## PROVIDED INFORMATION
-- -- --
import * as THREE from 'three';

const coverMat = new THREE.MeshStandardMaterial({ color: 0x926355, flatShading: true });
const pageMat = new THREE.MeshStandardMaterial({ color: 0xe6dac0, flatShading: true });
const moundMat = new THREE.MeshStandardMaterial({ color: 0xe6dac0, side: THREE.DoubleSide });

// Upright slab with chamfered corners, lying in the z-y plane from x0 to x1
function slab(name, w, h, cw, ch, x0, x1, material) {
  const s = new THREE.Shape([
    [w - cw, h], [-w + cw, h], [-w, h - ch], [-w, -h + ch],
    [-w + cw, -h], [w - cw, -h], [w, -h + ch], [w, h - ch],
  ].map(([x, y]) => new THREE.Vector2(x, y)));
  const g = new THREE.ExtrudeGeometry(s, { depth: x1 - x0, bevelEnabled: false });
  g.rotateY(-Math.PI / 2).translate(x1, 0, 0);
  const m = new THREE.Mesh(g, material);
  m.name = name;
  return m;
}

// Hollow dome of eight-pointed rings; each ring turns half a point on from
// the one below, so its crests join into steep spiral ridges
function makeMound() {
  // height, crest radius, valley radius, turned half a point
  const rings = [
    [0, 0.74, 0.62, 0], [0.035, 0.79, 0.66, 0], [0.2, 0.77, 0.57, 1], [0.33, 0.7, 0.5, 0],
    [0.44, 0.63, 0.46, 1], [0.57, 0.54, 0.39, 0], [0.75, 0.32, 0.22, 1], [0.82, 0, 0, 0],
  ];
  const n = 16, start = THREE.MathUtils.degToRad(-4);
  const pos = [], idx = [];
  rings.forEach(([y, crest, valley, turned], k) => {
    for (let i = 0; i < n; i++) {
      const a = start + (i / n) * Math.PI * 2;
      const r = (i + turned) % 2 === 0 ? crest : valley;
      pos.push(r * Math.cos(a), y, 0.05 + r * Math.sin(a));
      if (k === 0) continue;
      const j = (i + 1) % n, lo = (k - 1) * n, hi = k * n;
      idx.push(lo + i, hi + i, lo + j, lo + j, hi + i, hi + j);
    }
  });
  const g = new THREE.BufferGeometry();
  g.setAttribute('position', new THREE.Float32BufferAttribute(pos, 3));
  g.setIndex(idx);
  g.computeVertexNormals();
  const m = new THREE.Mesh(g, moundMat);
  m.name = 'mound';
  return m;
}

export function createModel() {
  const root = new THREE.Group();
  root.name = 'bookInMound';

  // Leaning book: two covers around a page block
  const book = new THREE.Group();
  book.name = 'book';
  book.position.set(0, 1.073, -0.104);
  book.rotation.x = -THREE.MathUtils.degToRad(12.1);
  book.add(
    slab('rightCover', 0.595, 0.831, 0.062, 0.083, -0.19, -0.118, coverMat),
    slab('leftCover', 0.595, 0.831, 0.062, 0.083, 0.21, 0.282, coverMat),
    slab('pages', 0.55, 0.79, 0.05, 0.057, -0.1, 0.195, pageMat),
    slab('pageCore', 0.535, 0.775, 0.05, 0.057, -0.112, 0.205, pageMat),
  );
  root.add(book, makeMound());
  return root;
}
-- -- --
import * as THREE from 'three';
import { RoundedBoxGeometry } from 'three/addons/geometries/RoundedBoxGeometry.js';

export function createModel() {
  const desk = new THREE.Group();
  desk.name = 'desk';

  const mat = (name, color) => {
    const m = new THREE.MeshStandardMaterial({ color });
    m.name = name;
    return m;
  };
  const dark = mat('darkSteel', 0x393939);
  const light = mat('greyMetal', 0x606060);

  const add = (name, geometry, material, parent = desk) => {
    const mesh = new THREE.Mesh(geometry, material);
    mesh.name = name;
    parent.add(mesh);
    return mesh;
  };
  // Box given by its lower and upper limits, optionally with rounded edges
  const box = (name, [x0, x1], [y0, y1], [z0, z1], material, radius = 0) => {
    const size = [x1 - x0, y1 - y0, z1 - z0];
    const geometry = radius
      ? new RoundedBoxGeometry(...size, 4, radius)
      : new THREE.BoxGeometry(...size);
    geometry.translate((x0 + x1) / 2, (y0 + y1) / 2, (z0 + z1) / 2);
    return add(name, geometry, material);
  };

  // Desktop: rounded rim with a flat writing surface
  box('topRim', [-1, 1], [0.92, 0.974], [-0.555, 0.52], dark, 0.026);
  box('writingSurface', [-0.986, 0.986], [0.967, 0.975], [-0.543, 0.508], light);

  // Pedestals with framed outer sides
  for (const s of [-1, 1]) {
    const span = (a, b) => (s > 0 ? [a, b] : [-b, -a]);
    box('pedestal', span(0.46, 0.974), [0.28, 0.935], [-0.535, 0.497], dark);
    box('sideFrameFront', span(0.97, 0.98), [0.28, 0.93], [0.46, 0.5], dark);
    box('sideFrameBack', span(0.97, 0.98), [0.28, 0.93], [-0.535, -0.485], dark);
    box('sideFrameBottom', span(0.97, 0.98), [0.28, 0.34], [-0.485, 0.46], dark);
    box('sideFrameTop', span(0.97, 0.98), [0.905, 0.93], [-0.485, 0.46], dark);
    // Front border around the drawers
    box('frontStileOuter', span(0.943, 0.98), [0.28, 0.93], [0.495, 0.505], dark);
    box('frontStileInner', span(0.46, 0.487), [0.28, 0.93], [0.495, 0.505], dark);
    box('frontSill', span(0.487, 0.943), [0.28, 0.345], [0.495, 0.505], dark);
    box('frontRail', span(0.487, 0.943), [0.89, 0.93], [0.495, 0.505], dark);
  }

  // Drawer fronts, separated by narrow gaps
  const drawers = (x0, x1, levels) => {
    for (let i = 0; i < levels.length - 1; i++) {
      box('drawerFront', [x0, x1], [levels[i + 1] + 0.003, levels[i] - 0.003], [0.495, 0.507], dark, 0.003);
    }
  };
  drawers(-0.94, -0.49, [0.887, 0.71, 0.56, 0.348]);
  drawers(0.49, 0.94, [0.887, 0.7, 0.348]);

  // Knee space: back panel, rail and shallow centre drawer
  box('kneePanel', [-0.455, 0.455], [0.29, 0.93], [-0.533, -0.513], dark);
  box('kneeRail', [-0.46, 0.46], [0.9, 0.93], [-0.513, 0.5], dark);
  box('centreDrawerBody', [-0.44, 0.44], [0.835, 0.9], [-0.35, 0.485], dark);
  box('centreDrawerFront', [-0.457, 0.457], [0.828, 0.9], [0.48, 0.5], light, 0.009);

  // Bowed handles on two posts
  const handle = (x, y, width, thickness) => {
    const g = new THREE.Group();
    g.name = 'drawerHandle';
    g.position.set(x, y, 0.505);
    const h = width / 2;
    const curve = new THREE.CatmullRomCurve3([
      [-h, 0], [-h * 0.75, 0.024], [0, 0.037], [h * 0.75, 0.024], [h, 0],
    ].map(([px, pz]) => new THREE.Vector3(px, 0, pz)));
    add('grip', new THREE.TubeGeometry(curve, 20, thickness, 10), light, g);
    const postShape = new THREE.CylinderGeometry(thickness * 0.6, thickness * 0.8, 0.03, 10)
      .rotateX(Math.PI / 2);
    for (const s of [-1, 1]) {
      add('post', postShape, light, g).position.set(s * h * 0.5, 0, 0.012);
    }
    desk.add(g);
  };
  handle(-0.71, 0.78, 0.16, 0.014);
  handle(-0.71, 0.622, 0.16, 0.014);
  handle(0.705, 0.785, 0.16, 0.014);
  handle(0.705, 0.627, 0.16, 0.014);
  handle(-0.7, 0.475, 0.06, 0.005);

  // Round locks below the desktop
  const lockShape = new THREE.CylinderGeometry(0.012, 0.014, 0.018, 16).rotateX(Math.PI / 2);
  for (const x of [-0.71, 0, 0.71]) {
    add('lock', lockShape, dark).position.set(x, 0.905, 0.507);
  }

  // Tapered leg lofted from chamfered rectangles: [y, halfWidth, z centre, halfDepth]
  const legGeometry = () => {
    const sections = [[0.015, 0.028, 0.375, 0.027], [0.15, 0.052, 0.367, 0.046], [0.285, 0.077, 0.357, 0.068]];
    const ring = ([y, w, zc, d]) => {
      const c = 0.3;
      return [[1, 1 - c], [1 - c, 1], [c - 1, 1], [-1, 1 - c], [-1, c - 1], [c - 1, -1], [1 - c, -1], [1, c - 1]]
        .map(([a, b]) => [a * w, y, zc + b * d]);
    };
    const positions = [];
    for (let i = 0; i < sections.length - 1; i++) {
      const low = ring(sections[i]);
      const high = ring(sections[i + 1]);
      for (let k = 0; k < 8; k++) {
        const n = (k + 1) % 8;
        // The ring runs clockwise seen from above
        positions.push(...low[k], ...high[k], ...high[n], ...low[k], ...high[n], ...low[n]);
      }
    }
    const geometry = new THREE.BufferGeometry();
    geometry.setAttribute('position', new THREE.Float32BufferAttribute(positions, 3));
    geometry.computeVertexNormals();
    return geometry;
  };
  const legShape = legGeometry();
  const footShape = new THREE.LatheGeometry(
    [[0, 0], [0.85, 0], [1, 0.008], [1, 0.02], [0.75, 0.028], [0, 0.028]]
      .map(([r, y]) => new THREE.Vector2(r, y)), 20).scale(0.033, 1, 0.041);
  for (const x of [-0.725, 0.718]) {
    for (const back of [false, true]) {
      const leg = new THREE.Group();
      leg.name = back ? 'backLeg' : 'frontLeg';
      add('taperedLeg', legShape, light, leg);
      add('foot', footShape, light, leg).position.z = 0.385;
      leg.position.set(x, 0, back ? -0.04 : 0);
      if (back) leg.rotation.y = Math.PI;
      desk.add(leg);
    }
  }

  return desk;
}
-- -- --
## TASK TO CARRY OUT
Restate word for word only the lines above from the line containing "const lockShape = new" to the line containing "z centre, halfDepth]", both of them included.

## FINISHED EXERCISE
  const lockShape = new THREE.CylinderGeometry(0.012, 0.014, 0.018, 16).rotateX(Math.PI / 2);
  for (const x of [-0.71, 0, 0.71]) {
    add('lock', lockShape, dark).position.set(x, 0.905, 0.507);
  }

  // Tapered leg lofted from chamfered rectangles: [y, halfWidth, z centre, halfDepth]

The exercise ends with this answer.